Pick the lines holding the string "enumerate" out of the records and copy them.
┌─ DATA UNDER STUDY
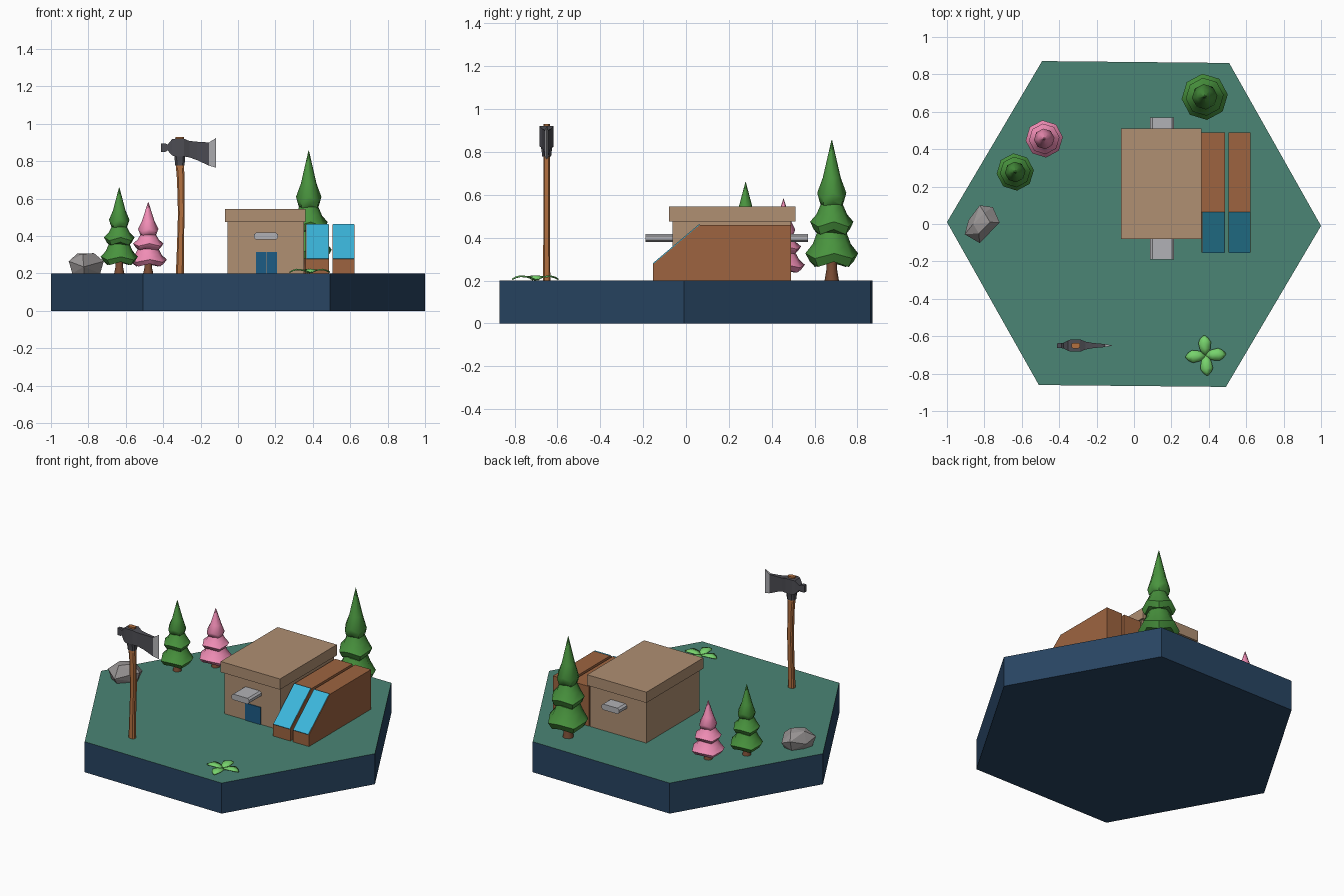
import bpy, bmesh, math
from math import cos, sin, pi
from mathutils import Vector, Matrix

if "Cube" in bpy.data.objects:
    bpy.data.objects.remove(bpy.data.objects["Cube"])


def mat(name, r, g, b):
    m = bpy.data.materials.new(name)
    m.diffuse_color = [(c / 255) ** 2.2 for c in (r, g, b)] + [1]
    m.use_nodes = True
    m.node_tree.nodes["Principled BSDF"].inputs["Base Color"].default_value = m.diffuse_color
    return m


TEAL, NAVY = mat("teal", 76, 132, 116), mat("navy", 44, 70, 98)
TAN, RUST = mat("tan", 174, 142, 114), mat("rust", 156, 100, 66)
BLUE, DOOR = mat("sky_blue", 62, 180, 218), mat("door_blue", 34, 92, 132)
GREEN, PINK = mat("pine_green", 74, 146, 64), mat("pink", 240, 140, 180)
BARK, WOOD = mat("bark", 122, 78, 56), mat("wood", 178, 112, 66)
IRON, LEAF = mat("iron", 78, 78, 84), mat("leaf", 118, 210, 108)
STONE, STEEL = mat("stone", 150, 146, 146), mat("steel", 176, 176, 180)


def finish(name, bm, m, smooth=None):
    bmesh.ops.recalc_face_normals(bm, faces=bm.faces)
    me = bpy.data.meshes.new(name)
    bm.to_mesh(me)
    bm.free()
    if m:
        me.materials.append(m)
    if smooth:
        me.shade_smooth()
        me.set_sharp_from_angle(angle=math.radians(smooth))
    ob = bpy.data.objects.new(name, me)
    bpy.context.collection.objects.link(ob)
    return ob


def loft(name, rings, m, smooth=None):
    """Skin equal-length rings of points and cap both ends."""
    bm = bmesh.new()
    vs = [[bm.verts.new(p) for p in ring] for ring in rings]
    n = len(vs[0])
    for a, b in zip(vs, vs[1:]):
        for i in range(n):
            j = (i + 1) % n
            bm.faces.new((a[i], a[j], b[j], b[i]))
    bm.faces.new(vs[0])
    bm.faces.new(vs[-1])
    return finish(name, bm, m, smooth)


def box(name, x0, x1, y0, y1, z0, z1, m):
    return loft(name, [[(x0, y0, z), (x1, y0, z), (x1, y1, z), (x0, y1, z)] for z in (z0, z1)], m)


def ngon(r, z, n, cx=0, cy=0, turn=0):
    return [(cx + r * cos(turn + 2 * pi * i / n), cy + r * sin(turn + 2 * pi * i / n), z) for i in range(n)]


# Hexagonal island with grassy top
island = loft("island_base", [ngon(1, z, 6, turn=-0.01) for z in (0, 0.2)], NAVY)
island.data.materials.append(TEAL)
for p in island.data.polygons:
    if p.normal.z > 0.9:
        p.material_index = 1

# Hut
box("hut_walls", -0.055, 0.352, -0.062, 0.49, 0.2, 0.48, TAN)
box("hut_roof", -0.07, 0.36, -0.08, 0.51, 0.475, 0.545, TAN)
for i, x in enumerate((0.096, 0.1535)):
    box(f"door_leaf_{i + 1}", x, x + 0.055, -0.067, -0.055, 0.2, 0.313, DOOR)
awning = [(0.085, 0.39), (0.098, 0.38), (0.202, 0.38), (0.214, 0.39),
          (0.214, 0.408), (0.202, 0.418), (0.098, 0.418), (0.085, 0.408)]
for name, y0, y1 in (("front_awning", -0.19, -0.05), ("back_awning", 0.48, 0.57)):
    loft(name, [[(x, y, z) for x, z in awning] for y in (y0, y1)], STEEL)

# Sheds with sloped glass panels
shed = [(-0.153, 0.2), (-0.153, 0.277), (0.063, 0.46), (0.49, 0.46), (0.49, 0.2)]
glass = [(-0.156, 0.28), (0.062, 0.464), (0.066, 0.459), (-0.152, 0.275)]
for i, (x0, x1) in enumerate(((0.362, 0.487), (0.505, 0.622))):
    loft(f"shed_{i + 1}", [[(x, y, z) for y, z in shed] for x in (x0, x1)], RUST)
    loft(f"shed_glass_{i + 1}", [[(x, y, z) for y, z in glass] for x in (x0 + 0.003, x1 - 0.003)], BLUE)

# Three-tier trees: (radius, height) fractions, lower rims scalloped
TIERS = [(0.15, 0.14), (0.82, 0.115), (1, 0.175), (0.72, 0.26), (0.56, 0.34), (0.68, 0.345),
         (0.82, 0.40), (0.58, 0.47), (0.42, 0.54), (0.47, 0.55), (0.55, 0.605), (0.34, 0.73), (0.01, 1)]


def tree(name, x, y, r, h, m):
    rings = []
    for k, (fr, fz) in enumerate(TIERS):
        dip = 0.018 if k in (1, 2, 5, 6, 9, 10) else 0
        ring = ngon(r * fr, 0.2 + h * fz, 8, x, y, turn=0.1)
        rings.append([(a, b, c + h * dip * (-1) ** i) for i, (a, b, c) in enumerate(ring)])
    loft(name + "_foliage", rings, m, 50)
    loft(name + "_trunk", [ngon(q * r, z, 8, x, y) for q, z in
                           ((0.27, 0.2), (0.2, 0.2 + h * 0.08), (0.19, 0.2 + h * 0.16))], BARK, 50)


tree("tall_pine", 0.378, 0.68, 0.124, 0.657, GREEN)
tree("small_pine", -0.635, 0.278, 0.1, 0.46, GREEN)
tree("pink_pine", -0.48, 0.455, 0.1, 0.382, PINK)

# Boulder as a convex hull
bm = bmesh.new()
outline = [(-0.905, -0.055), (-0.825, -0.102), (-0.718, 0.008), (-0.755, 0.09), (-0.825, 0.1), (-0.885, 0.02)]
for i, (x, y) in enumerate(outline):
    bm.verts.new((x, y, 0.25 + 0.015 * (-1) ** i))
    bm.verts.new((-0.81 + (x + 0.81) * 0.8, y * 0.8, 0.2))
for p in ((-0.86, 0.0, 0.305), (-0.77, 0.01, 0.308), (-0.83, -0.05, 0.303), (-0.80, 0.06, 0.3)):
    bm.verts.new(p)
hull = bmesh.ops.convex_hull(bm, input=bm.verts[:])
bmesh.ops.delete(bm, geom=list({g for g in hull["geom_interior"] if isinstance(g, bmesh.types.BMVert)}), context="VERTS")
finish("boulder", bm, STONE)

# Axe handle, gently curved with chamfered corners
AY = -0.65


def chamfered(cx, hx, hy, z):
    q = 0.6
    pts = [(1, q), (q, 1), (-q, 1), (-1, q), (-1, -q), (-q, -1), (q, -1), (1, -q)]
    return [(cx + hx * a, AY + hy * b, z) for a, b in pts]


loft("axe_handle", [chamfered(*s) for s in (
    (-0.311, 0.021, 0.017, 0.2), (-0.308, 0.018, 0.016, 0.35), (-0.303, 0.018, 0.015, 0.52),
    (-0.306, 0.02, 0.015, 0.7), (-0.312, 0.023, 0.015, 0.8), (-0.312, 0.023, 0.015, 0.93))], WOOD, 30)


# Axe head from sections along x: (x, low z, high z, half thickness)
def sections(name, rows, m):
    loft(name, [[(x, AY - t, a), (x, AY + t, a), (x, AY + t, b), (x, AY - t, b)] for x, a, b, t in rows], m)


sections("axe_head", [
    (-0.412, 0.85, 0.895, 0.012), (-0.387, 0.85, 0.895, 0.014), (-0.377, 0.858, 0.888, 0.015),
    (-0.352, 0.83, 0.918, 0.028), (-0.335, 0.825, 0.92, 0.033), (-0.288, 0.825, 0.92, 0.033),
    (-0.26, 0.82, 0.908, 0.021), (-0.22, 0.806, 0.904, 0.014), (-0.155, 0.776, 0.9, 0.008)], IRON)
sections("axe_edge", [(-0.155, 0.776, 0.9, 0.008), (-0.117, 0.765, 0.924, 0.001)], STEEL)
loft("axe_socket", [chamfered(-0.311, a, b, z) for a, b, z in
                    ((0.025, 0.021, 0.778), (0.027, 0.023, 0.8), (0.03, 0.03, 0.84))], IRON)

# Four-leaf ground plant
bm = bmesh.new()
for k in range(4):
    turn = Matrix.Translation((0.383, -0.703, 0)) @ Matrix.Rotation(k * pi / 2 + 0.08, 4, "Z")
    rows = []
    for d, w, z in ((0, 0.014, 0.208), (0.035, 0.028, 0.221), (0.07, 0.034, 0.225), (0.092, 0.022, 0.219), (0.108, 0.004, 0.21)):
        rows.append([bm.verts.new(turn @ Vector((d, s * w, z - abs(s) * 0.005))) for s in (-1, 0, 1)])
    for a, b in zip(rows, rows[1:]):
        for i in range(2):
            bm.faces.new((a[i], b[i], b[i + 1], a[i + 1]))
plant = finish("leafy_plant", bm, LEAF, 40)
plant.modifiers.new("thickness", "SOLIDIFY").thickness = 0.003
└─
» **ANSWER SPACE**
for i, x in enumerate((0.096, 0.1535)):
for i, (x0, x1) in enumerate(((0.362, 0.487), (0.505, 0.622))):
    for k, (fr, fz) in enumerate(TIERS):
        rings.append([(a, b, c + h * dip * (-1) ** i) for i, (a, b, c) in enumerate(ring)])
for i, (x, y) in enumerate(outline):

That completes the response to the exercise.